World Vision New Zealand’s team, including members from the finance, marketing, and partnerships/fundraising departments, recently beta-tested our online business simulation workshop. This was accompanied by pre- and post-workshop surveys to measure the learning outcomes. 

We divided the participants into two groups, Finance (those who had previous experience in finance) and Non-Finance, to get more nuanced feedback and understand how different groups responded to the workshop. The most noteworthy results were found in the non-finance group. 

Understanding Key Financial Ratios

The workshop introduced a range of financial terminology and stimulated discussion about key financial ratios used by World Vision New Zealand, including the Cost/Acquisition (CPA) ratio, the Return on Investment (ROI) ratio, and the Percentage of Income promised to the field. 

Even though these specific ratios were not part of the workshop’s curriculum, the non-finance group demonstrated a significant improvement in their understanding of these ratios. 

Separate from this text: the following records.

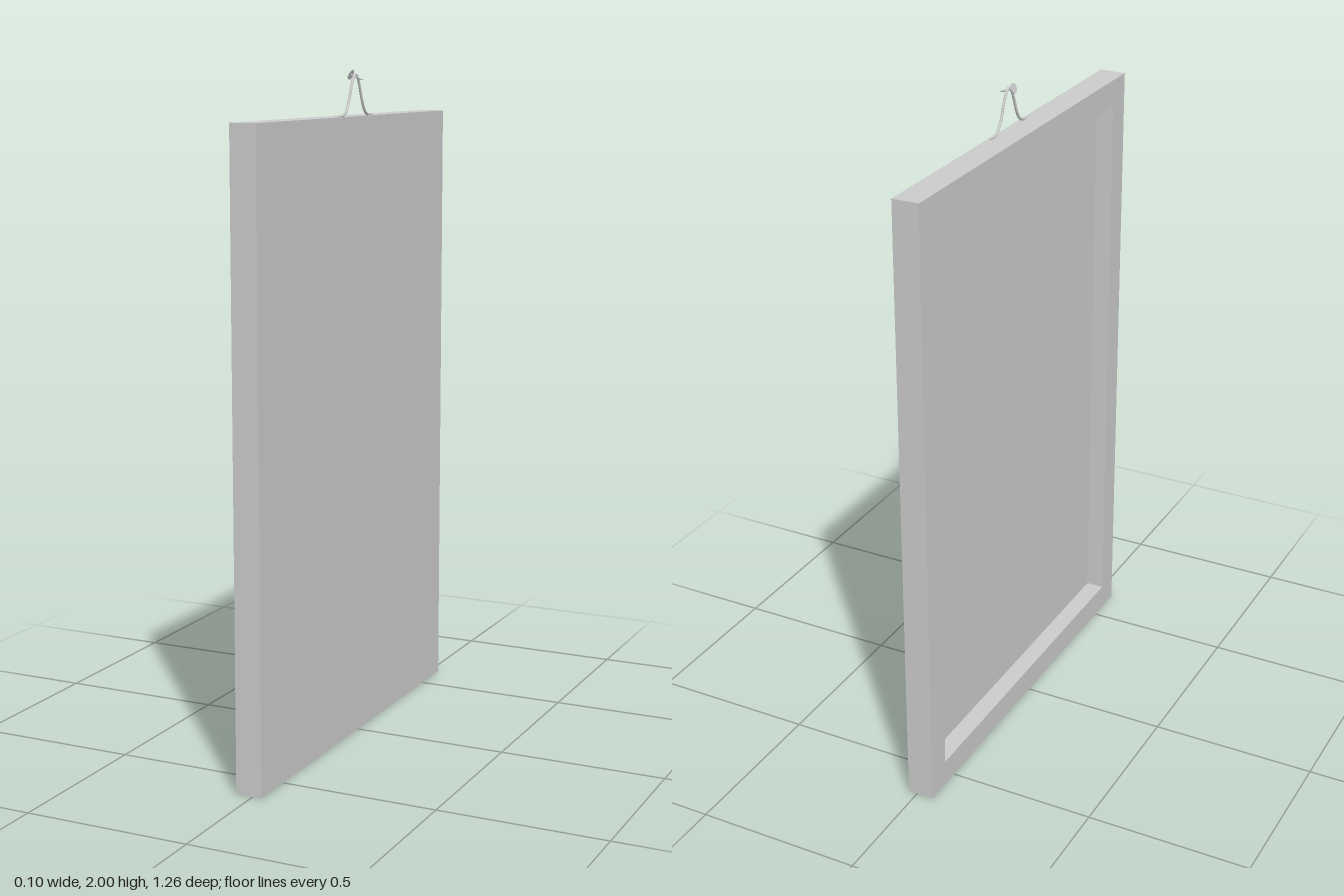
import * as THREE from 'three';

const material = new THREE.MeshStandardMaterial({ color: 0xcccccc });

function addMesh(parent, name, geometry) {
  const mesh = new THREE.Mesh(geometry, material);
  mesh.name = name;
  parent.add(mesh);
  return mesh;
}

export function createModel() {
  const group = new THREE.Group();
  group.name = 'hangingCanvas';

  const W = 1.264, H = 1.866, border = 0.08;
  const back = -0.052, floor = 0.003, front = 0.028;

  // Stretcher frame: rectangle with a window, extruded along +x
  const outline = new THREE.Shape([
    new THREE.Vector2(-W / 2, 0), new THREE.Vector2(W / 2, 0),
    new THREE.Vector2(W / 2, H), new THREE.Vector2(-W / 2, H),
  ]);
  const a = W / 2 - border;
  outline.holes.push(new THREE.Path([
    new THREE.Vector2(-a, border), new THREE.Vector2(-a, H - border),
    new THREE.Vector2(a, H - border), new THREE.Vector2(a, border),
  ]));
  const frame = addMesh(group, 'stretcherFrame',
    new THREE.ExtrudeGeometry(outline, { depth: floor - back, bevelEnabled: false }));
  frame.rotation.y = Math.PI / 2;
  frame.position.x = back;

  // Canvas panel closing the front side
  const panel = addMesh(group, 'canvasPanel', new THREE.BoxGeometry(front - floor, H, W));
  panel.position.set((front + floor) / 2, H / 2, 0);

  // Bell-shaped hanging wire, mirrored about the nail
  const half = [[0.107, 1.868], [0.085, 1.869], [0.065, 1.879], [0.046, 1.907],
    [0.03, 1.946], [0.016, 1.974]];
  const points = [
    ...half.map(([z, y]) => new THREE.Vector3(0.018, y, -z)),
    new THREE.Vector3(0.018, 1.985, 0),
    ...half.slice().reverse().map(([z, y]) => new THREE.Vector3(0.018, y, z)),
  ];
  addMesh(group, 'hangingWire',
    new THREE.TubeGeometry(new THREE.CatmullRomCurve3(points), 64, 0.004, 8, false));
  for (const s of [-1, 1]) {
    const end = addMesh(group, 'wireEnd', new THREE.SphereGeometry(0.004, 8, 6));
    end.position.set(0.018, 1.868, s * 0.107);
  }

  // Nail, tilted down toward the wall, with a flat round head
  const nail = new THREE.Group();
  nail.name = 'nail';
  nail.position.set(0.003, 1.985, 0);
  nail.rotation.z = -Math.PI / 2 - 0.36;
  group.add(nail);
  addMesh(nail, 'nailHead', new THREE.CylinderGeometry(0.015, 0.015, 0.003, 20));
  addMesh(nail, 'nailShaft', new THREE.CylinderGeometry(0.0025, 0.0025, 0.036, 10)).position.y = 0.018;
  addMesh(nail, 'nailTip', new THREE.ConeGeometry(0.0025, 0.01, 10)).position.y = 0.041;

  return group;
}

  • Pre-Workshop: 45% of responses from non-finance individuals indicated they understood the three ratios.
  • Post-Workshop: This increased to 78% of responses from non-finance individuals.

Confidence in Business Acumen

The workshop seems to have increased non-finance individuals’ confidence in their business acumen. 

  • Pre-Workshop: 55% of non-finance individuals perceived their business acumen as below their colleagues’.
  • Post-Workshop: This figure dramatically dropped to 17%.

Either they knew more than they thought, or they learned more, or both… but the workshop gave increased confidence. 

This increased confidence can result in individuals becoming more actively involved in meetings and projects, impacting the dynamics of teamwork and decision-making processes. 

Understanding of Business Operations

We asked participants whether they agreed with the statement, “I have a good understanding of how all the pieces of a business fit together to produce a coherent set of actions and a financial result.” 

  • Pre-Workshop: Only 36% of non-finance individuals moderately or strongly agreed with the statement.
  • Post-Workshop: This number soared to 83%. 

This remarkable improvement signals a deeper understanding of business operations, which should positively affect the day-to-day functioning of the organization. 


This points to some promising benefits of the business simulation workshop, particularly for non-finance individuals. As they have gained a better understanding of critical financial ratios and become more confident in their business acumen, they are likely to contribute more effectively in their roles, enhancing the overall operational efficiency of the organization. This test case serves as a positive signal for future implementation of such workshops in diverse departments.